As I already mentioned, our family has driven the Wildlife Loop twice, in the summers of 2009 and 2017. Then my husband and I drove it one evening in October 2020.

The main attraction of this loop is, of course, the wildlife.

Both times we were with the family we wanted to end up at Mount Rushmore, and took a different route to get there each time.

The main attraction of both these routes is the scenery:

Iron Mountain Road

What I remember most about this scenic drive are the several tunnels we went through heading north towards Mount Rushmore.

Each tunnel is designed to offer a view of Rushmore as you drive through. And of course, each tunnel gets closer and closer, so the view gets bigger and bigger. Very cool!

Scenery in the Black Hills
The beautiful Black Hills

Needles Highway

The other route, which we took during our latest trip in June, follows Needles Highway.

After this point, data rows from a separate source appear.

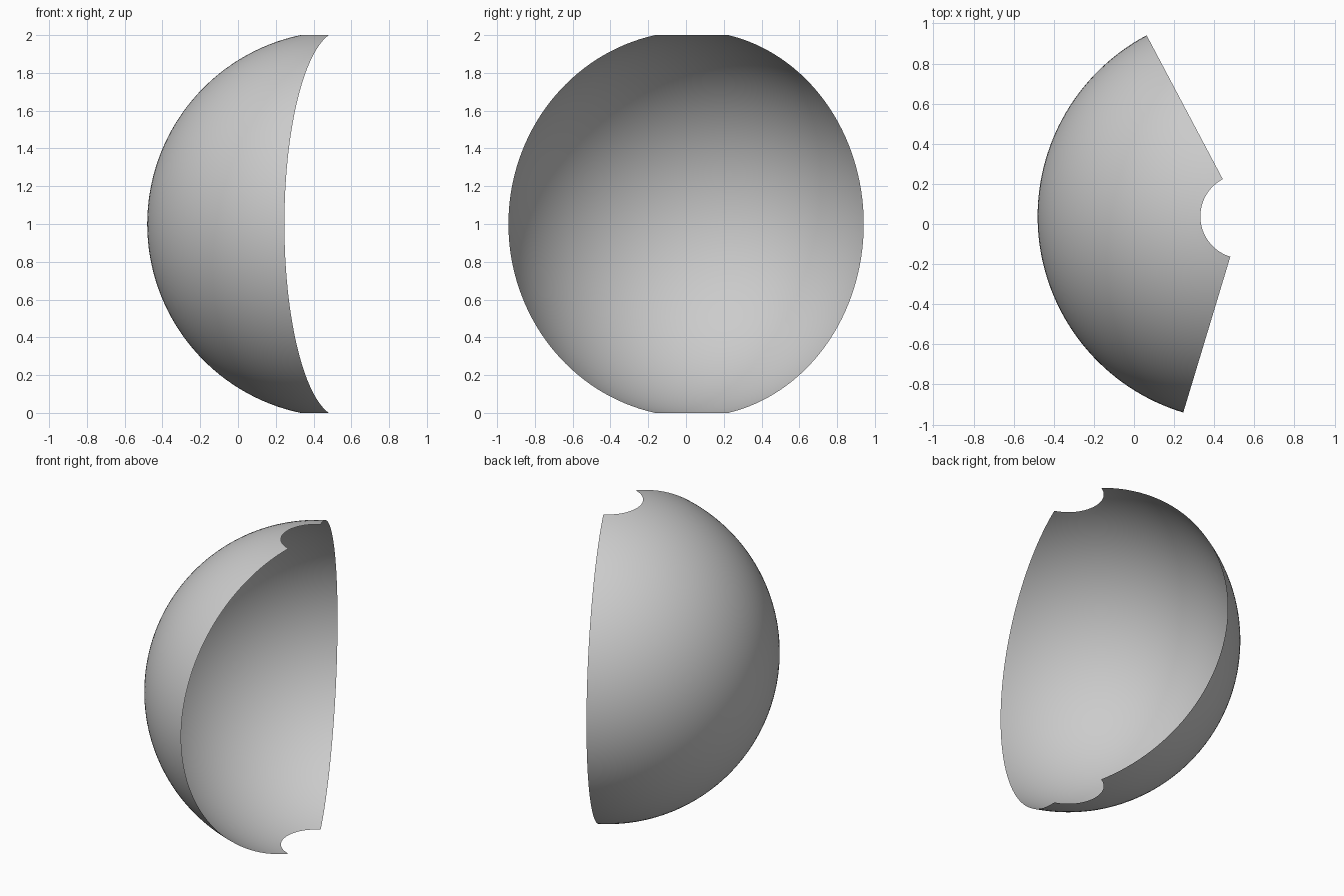
import bpy, bmesh
from math import radians, sin, cos, sqrt, atan2, pi
from mathutils import Vector

if "Cube" in bpy.data.objects:
    bpy.data.objects.remove(bpy.data.objects["Cube"])

HOLE = 0.21                       # radius of the openings at both poles
R = sqrt(1 + HOLE ** 2)           # sphere radius, trimmed at z = 0 and z = 2
CENTRE = Vector((0.541, 0.038, 1))
START, END = radians(117.9), radians(253.2)

bm = bmesh.new()

# arc profile from the bottom opening to the top opening
lat = atan2(1, HOLE)
rows = 64
arc = []
for i in range(rows + 1):
    a = -lat + 2 * lat * i / rows
    arc.append(bm.verts.new((R * cos(a) * cos(START), R * cos(a) * sin(START), R * sin(a))))
edges = [bm.edges.new(pair) for pair in zip(arc, arc[1:])]

# sweep the profile around the vertical axis
bmesh.ops.spin(bm, geom=arc + edges, cent=(0, 0, 0), axis=(0, 0, 1),
               angle=END - START, steps=64, use_duplicate=False)

# normals face outward
bm.normal_update()
inward = [f for f in bm.faces if f.normal.dot(f.calc_center_median()) < 0]
bmesh.ops.reverse_faces(bm, faces=inward)
for f in bm.faces:
    f.smooth = True
bmesh.ops.translate(bm, verts=bm.verts, vec=CENTRE)

# thin open shell
mesh = bpy.data.meshes.new("curved_shell")
bm.to_mesh(mesh)
bm.free()
shell = bpy.data.objects.new("curved_shell", mesh)
bpy.context.collection.objects.link(shell)
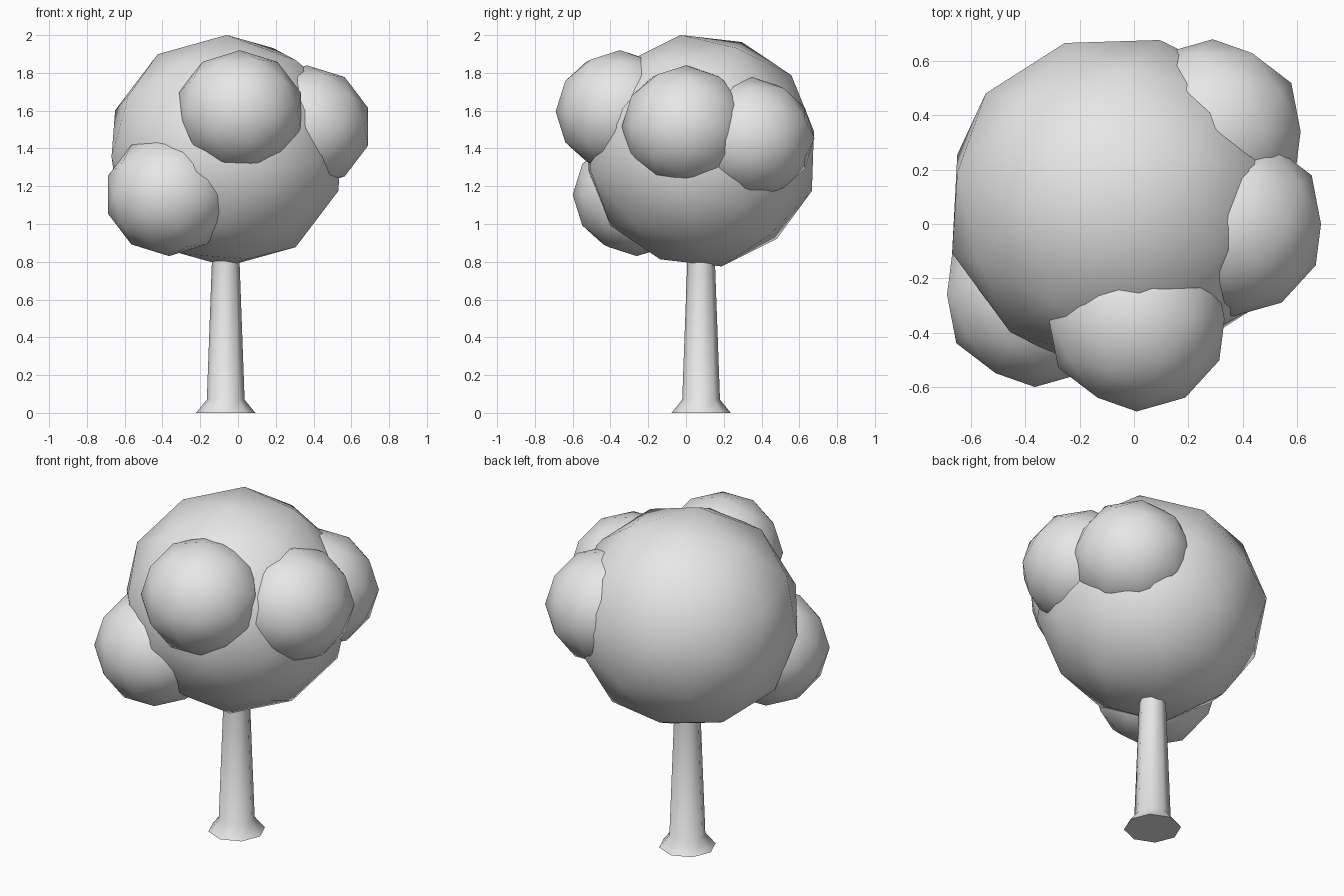
import bpy, bmesh
from math import radians, cos, sin, pi
from mathutils import Matrix, Vector

cube = bpy.data.objects.get("Cube")
if cube:
    bpy.data.objects.remove(cube, do_unlink=True)

# One plain grey material
grey = bpy.data.materials.new("plain_grey")
grey.use_nodes = True
grey.diffuse_color = (0.8, 0.8, 0.8, 1)
bsdf = next(n for n in grey.node_tree.nodes if n.type == "BSDF_PRINCIPLED")
bsdf.inputs["Base Color"].default_value = (0.8, 0.8, 0.8, 1)


def finish(name, bm, angle):
    """Turn a bmesh into a shaded object."""
    bmesh.ops.recalc_face_normals(bm, faces=bm.faces[:])
    mesh = bpy.data.meshes.new(name)
    bm.to_mesh(mesh)
    bm.free()
    mesh.materials.append(grey)
    obj = bpy.data.objects.new(name, mesh)
    bpy.context.collection.objects.link(obj)
    bpy.ops.object.select_all(action="DESELECT")
    obj.select_set(True)
    bpy.context.view_layer.objects.active = obj
    bpy.ops.object.shade_smooth_by_angle(angle=radians(angle))
    return obj


def foliage(name, centre, radii, tilt_x=0, tilt_z=0):
    """Low-poly ball whose poles lie along the depth axis."""
    bm = bmesh.new()
    turn = (Matrix.Rotation(radians(tilt_x), 4, "X")
            @ Matrix.Rotation(radians(tilt_z), 4, "Z")
            @ Matrix.Rotation(radians(90), 4, "X"))
    bmesh.ops.create_icosphere(
        bm, subdivisions=2, radius=1,
        matrix=Matrix.Translation(centre) @ Matrix.Diagonal((*radii, 1)) @ turn)
    return finish(name, bm, 60)


# Crown: one large ball and four smaller lobes
foliage("crown", (-0.06, 0.08, 1.388), (0.64, 0.625, 0.622), 10, -14)
lobes = {
    "front_lobe": (0.01, -0.35, 1.595),
    "low_right_lobe": (-0.365, -0.26, 1.155),
    "left_lobe": (0.365, 0.0, 1.515),
    "back_left_lobe": (0.29, 0.34, 1.455),
}
for name, centre in lobes.items():
    foliage(name, centre, (0.34, 0.34, 0.325))

# Trunk: eight-sided tapered column with a flared foot
SIDES = 8
profile = [(0.157, 0.0), (0.1, 0.07), (0.074, 0.78), (0.068, 1.0)]
bm = bmesh.new()
rings = []
for r, z in profile:
    angles = [2 * pi * i / SIDES for i in range(SIDES)]
    rings.append([bm.verts.new(Vector((-0.065 + r * cos(a), 0.08 + r * sin(a), z)))
                  for a in angles])
for low, high in zip(rings, rings[1:]):
    for i in range(SIDES):
        j = (i + 1) % SIDES
        bm.faces.new((low[i], low[j], high[j], high[i]))
bm.faces.new(rings[0])
bm.faces.new(rings[-1])
finish("trunk", bm, 48)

This highway is named for the tall spired rock formations and two narrow tunnels, culminating in The Needles Eye Tunnel. The tunnel is just barely wide enough for our Expedition and popup camper with maybe 8 inches to spare!

Needles Eye Tunnel in the Black Hills, Needles Highway
Needles Eye Tunnel

NOTE: Both Iron Mountain Road and Needles Highway are narrow, switchback mountain roads. The going is slow, and there are steep drop-offs in many areas as you go up and down the sides of mountains.

Creativity & Beauty Packed Together

There’s SO much to do and see in the Black Hills. You could easily spend a full day enjoying just what I’ve told you about here.

There are great hikes to trek, pull-offs for better views, so much gorgeous scenery to enjoy.

These same animals (except the burros) can be seen in the bigger parks of the Tetons and Yellowstone. But the Wildlife Loop in Custer is in a much more condensed area, so it doesn’t take nearly as much driving to see them.

Our kids loved this Loop whether they were 11-15 like the first time, or 19-23 like our second family trip.

It’s a great way to see God’s tremendous creativity in the wildlife and the landscape.

Here’s more…

Sharon Brodin